June 26, 2011: The U.S. has resumed production of the 250 pound (113 kg) unguided bomb. Actually, this bomb will rarely be used as a "dumb bomb", but with a new Paveway laser guidance kit, which turns the Mark 81 250 pound bomb into the GBU-58 smart bomb. France was the first to buy and use the GBU-58, mainly because this 113 kg bomb only has 44 kg (96 pounds) of explosives. That's less than half what is contained in the 500 pound (127 kg) bomb. The GBU-58 is also half the price of the other U.S. 250 pound (actually 285 pound/129 kg) bomb. This is the Small Diameter Bomb (SDB, or GBU-39), which costs about $77,000 each. The SDB has only 17 kg (38 pounds) of explosives, but also is designed to penetrate 2.4 meters (8 feet) of concrete.
Three years ago, the U.S. Air Force finally got the SDB into service. The SDB was supposed to enter service in 2005, in the wake of the 2004 introduction of the 500 pound (227 kg) GBU-38 JDAM. But there were many technical problems with the SDB. That's because this was not just another "dumb bomb" with a GPS guidance kit attached. The SDB had a more effective warhead design and guidance system. Its shape is more like that of a missile than a bomb (1.8 meter/71 inches long, 190 millimeters in diameter), with the guidance system built in. The smaller blast from the SDB results in fewer civilian casualties. Friendly troops can be closer to the target when an SDB explodes. While the 500, 1,000 and 2,000 pound bombs have a spectacular effect when they go off, they are often overkill. The troops on the ground would rather have more, smaller, GPS bombs available. This caused the 500 pound JDAM to get developed quickly and put into service, followed by the SDB and now the GBU-58.
The SDBs are carried on a special carriage, which holds four of them. The carriage is mounted on a bomber just like a single larger (500, 1,000 or 2,000) pound bomb would be. This allows each fighter-bomber to take out up to four times as many targets per sortie. The latest version (SDB 2/GBU 40) has a glide range of up to 110 kilometers and lands within 8 meters (25 feet) of its aim point. The original SDB has a glide range of 40 kilometers.
The SDB is basically an unpowered missile, which can glide long distances. This makes the SDB even more compact, capable and expensive. JDAM (a guidance kit attached to a dumb bomb) only cost about $30,000. The small wings allow the SDB to glide long distances, especially from high altitude. SDB also has a hard front end that can punch through rock or concrete, and a warhead that does more damage than the usual dumb bomb (explosives in a metal casing.) The SDB is thus the next generation of smart bombs.

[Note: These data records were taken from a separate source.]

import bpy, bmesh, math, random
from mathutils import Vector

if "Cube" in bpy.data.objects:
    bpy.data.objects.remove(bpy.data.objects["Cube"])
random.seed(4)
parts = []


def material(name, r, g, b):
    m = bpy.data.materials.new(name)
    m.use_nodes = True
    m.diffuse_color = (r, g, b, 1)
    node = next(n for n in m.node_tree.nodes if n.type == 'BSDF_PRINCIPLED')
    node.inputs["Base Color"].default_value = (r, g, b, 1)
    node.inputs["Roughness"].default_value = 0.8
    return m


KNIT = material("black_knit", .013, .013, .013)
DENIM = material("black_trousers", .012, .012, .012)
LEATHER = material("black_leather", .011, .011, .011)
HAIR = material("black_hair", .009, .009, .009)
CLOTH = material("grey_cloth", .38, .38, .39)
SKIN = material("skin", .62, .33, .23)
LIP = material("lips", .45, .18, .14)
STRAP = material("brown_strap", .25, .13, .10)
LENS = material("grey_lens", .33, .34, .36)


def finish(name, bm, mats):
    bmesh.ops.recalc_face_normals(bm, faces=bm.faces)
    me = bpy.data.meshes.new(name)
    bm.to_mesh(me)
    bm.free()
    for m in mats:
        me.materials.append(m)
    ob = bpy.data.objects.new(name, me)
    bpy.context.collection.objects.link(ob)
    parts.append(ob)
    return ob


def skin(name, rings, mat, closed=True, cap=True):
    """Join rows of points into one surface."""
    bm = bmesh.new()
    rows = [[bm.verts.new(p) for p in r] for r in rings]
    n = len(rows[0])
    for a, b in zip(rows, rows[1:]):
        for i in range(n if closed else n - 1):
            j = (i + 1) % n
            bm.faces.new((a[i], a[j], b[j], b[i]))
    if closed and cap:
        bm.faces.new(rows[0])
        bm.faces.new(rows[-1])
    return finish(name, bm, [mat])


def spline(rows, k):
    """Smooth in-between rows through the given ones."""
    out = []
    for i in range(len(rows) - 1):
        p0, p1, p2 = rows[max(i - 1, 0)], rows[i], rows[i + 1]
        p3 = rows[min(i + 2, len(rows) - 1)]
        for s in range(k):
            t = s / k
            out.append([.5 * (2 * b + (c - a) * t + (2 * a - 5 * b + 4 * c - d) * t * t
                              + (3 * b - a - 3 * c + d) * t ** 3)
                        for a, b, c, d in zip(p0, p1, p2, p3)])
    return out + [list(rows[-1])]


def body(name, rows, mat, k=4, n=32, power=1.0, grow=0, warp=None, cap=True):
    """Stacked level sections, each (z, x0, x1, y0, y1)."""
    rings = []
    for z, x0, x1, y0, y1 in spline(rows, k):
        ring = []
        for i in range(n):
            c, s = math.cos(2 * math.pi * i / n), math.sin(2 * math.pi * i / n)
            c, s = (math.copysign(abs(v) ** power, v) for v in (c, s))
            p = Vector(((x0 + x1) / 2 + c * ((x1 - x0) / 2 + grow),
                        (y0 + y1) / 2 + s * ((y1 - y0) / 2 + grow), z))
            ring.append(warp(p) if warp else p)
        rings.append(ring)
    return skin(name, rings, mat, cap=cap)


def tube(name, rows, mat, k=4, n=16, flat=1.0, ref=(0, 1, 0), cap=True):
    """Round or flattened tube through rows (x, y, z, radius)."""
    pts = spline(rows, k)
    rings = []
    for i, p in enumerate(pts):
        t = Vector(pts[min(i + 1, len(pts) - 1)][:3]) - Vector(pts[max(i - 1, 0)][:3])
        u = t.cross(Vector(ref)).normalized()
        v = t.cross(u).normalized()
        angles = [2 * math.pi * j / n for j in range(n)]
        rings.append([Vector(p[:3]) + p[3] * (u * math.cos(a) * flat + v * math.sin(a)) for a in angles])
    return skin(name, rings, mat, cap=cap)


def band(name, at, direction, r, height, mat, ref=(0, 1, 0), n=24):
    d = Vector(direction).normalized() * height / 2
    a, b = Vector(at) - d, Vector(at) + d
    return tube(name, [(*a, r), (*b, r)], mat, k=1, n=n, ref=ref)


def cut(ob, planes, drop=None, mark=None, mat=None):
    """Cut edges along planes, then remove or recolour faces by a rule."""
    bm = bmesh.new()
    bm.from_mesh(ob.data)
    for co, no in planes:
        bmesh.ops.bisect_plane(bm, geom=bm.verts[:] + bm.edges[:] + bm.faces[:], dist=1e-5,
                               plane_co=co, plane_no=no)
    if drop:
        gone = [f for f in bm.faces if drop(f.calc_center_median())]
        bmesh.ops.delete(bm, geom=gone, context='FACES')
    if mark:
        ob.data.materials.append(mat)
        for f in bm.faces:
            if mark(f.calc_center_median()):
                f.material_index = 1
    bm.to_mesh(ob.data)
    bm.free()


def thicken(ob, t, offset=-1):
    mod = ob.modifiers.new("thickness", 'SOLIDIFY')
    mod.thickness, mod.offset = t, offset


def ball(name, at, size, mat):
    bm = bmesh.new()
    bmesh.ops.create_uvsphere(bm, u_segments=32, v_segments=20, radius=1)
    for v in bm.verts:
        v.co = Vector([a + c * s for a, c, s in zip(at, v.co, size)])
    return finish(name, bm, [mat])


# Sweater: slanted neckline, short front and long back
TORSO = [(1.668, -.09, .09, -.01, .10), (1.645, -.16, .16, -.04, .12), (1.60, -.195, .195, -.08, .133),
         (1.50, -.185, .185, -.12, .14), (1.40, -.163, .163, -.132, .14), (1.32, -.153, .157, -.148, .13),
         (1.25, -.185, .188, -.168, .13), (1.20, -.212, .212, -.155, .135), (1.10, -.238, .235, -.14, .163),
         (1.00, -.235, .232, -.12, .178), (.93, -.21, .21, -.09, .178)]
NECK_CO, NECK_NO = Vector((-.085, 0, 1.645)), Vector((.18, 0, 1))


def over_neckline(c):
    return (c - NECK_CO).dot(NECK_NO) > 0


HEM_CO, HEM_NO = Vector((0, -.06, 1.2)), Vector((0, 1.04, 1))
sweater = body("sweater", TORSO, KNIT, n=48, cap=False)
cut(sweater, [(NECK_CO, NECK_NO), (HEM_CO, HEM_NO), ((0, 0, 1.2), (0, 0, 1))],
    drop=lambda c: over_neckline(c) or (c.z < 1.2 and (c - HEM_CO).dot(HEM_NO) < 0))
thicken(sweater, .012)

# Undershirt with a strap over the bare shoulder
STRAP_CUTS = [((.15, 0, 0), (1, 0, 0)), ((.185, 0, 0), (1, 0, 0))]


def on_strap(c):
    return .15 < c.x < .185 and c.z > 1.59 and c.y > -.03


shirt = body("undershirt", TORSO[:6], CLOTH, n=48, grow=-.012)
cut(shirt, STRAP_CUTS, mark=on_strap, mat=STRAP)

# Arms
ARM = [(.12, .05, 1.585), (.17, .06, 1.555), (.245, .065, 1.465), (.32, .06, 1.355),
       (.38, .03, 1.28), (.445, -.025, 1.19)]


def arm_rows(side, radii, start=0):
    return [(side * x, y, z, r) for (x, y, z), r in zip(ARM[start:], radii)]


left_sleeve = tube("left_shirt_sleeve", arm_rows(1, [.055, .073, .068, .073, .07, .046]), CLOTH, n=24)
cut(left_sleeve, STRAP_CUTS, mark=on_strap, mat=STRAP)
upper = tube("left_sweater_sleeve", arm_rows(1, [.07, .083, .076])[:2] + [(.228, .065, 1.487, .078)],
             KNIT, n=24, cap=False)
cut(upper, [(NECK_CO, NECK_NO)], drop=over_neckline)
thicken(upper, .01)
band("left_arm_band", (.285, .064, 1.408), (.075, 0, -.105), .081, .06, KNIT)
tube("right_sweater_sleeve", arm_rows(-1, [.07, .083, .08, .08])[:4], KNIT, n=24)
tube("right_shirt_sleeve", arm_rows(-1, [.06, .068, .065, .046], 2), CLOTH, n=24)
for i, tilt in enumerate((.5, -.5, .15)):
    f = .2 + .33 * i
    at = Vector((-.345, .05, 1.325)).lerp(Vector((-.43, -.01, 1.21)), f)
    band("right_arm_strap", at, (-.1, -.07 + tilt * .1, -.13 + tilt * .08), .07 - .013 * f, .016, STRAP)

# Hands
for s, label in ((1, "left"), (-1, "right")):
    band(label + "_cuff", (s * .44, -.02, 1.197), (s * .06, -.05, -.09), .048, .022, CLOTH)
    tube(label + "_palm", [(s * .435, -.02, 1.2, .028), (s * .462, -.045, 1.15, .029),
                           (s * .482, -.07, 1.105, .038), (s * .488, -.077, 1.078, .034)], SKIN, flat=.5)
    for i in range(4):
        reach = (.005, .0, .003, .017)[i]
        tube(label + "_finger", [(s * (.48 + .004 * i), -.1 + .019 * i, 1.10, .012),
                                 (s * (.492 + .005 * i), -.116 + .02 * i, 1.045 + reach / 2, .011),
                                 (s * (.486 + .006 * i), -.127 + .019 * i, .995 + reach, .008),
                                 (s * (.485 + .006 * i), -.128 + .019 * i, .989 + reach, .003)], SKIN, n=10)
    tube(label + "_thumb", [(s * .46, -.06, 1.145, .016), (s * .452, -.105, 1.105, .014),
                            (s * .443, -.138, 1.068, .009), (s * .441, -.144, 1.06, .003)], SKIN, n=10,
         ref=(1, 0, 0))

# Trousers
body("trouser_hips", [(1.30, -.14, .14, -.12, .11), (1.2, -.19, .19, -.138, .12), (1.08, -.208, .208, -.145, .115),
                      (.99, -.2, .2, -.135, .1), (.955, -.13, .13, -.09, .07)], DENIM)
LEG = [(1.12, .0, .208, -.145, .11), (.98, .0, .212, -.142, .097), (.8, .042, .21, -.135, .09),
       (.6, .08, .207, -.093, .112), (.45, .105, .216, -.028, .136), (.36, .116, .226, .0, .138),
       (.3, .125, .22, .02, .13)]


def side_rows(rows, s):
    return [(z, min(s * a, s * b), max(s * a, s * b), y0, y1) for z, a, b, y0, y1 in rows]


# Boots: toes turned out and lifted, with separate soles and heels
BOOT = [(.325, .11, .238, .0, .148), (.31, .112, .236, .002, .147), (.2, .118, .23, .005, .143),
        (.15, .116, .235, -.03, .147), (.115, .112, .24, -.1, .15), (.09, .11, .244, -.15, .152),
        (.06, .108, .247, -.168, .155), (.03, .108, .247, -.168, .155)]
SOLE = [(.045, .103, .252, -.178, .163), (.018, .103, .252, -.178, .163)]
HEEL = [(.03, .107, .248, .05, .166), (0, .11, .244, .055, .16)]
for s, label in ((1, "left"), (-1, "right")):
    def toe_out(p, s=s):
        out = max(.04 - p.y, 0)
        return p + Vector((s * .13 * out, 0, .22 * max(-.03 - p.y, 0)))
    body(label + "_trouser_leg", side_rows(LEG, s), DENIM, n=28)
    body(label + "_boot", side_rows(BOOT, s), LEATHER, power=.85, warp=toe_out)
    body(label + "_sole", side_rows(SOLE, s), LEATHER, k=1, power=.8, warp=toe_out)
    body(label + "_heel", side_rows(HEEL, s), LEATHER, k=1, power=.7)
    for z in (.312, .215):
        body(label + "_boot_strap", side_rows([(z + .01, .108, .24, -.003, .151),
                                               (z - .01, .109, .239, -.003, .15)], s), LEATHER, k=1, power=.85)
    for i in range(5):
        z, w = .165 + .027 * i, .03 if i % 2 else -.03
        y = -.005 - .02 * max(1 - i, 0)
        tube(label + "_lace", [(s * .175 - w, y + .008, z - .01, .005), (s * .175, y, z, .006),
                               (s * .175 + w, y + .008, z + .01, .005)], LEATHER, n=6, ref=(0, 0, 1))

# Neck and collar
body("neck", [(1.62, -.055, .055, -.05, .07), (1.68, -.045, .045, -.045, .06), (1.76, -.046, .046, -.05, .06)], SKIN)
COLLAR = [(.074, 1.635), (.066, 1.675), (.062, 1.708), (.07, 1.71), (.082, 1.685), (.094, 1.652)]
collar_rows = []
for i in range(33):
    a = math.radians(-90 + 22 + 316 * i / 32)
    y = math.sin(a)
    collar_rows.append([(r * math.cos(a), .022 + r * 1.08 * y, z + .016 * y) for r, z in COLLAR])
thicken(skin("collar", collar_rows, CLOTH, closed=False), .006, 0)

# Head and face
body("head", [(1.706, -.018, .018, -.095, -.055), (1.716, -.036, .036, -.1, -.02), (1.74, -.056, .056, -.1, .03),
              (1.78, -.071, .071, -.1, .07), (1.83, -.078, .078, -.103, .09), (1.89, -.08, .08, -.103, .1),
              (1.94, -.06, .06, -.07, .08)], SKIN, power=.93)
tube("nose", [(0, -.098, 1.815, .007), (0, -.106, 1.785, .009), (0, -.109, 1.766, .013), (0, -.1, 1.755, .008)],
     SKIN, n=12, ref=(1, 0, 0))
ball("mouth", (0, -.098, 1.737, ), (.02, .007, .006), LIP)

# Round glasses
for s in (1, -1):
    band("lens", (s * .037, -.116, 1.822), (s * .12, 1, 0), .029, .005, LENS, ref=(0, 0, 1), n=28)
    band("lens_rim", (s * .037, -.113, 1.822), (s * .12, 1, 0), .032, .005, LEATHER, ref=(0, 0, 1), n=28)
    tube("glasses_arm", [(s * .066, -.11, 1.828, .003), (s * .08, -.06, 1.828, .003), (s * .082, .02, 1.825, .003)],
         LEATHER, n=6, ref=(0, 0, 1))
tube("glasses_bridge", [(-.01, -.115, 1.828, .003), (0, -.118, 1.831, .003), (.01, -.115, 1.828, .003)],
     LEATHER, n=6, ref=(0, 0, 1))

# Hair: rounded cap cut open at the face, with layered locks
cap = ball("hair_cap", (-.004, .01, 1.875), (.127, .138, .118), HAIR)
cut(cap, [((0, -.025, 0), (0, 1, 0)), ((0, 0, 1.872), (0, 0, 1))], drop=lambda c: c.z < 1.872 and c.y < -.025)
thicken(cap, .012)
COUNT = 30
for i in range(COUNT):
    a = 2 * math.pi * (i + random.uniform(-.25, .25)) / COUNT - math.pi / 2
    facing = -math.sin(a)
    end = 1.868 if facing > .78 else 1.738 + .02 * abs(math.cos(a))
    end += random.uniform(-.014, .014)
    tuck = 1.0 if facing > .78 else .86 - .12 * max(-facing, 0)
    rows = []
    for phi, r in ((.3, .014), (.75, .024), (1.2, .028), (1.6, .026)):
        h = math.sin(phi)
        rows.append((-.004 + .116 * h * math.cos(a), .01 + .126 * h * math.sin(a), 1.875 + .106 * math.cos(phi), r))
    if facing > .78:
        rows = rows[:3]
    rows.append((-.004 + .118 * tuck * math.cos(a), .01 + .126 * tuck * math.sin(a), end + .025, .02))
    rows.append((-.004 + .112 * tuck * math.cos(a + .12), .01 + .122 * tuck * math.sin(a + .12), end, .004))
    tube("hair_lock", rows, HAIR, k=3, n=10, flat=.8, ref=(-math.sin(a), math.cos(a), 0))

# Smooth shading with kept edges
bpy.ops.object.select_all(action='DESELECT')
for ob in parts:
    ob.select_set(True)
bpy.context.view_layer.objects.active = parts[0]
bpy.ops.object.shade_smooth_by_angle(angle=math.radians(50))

But France, and many other air forces, believe that the old 250 pound dumb bombs, with a laser guidance kit, make more economic sense. You don't always need the special abilities of the SDB, just accuracy and a smaller bang.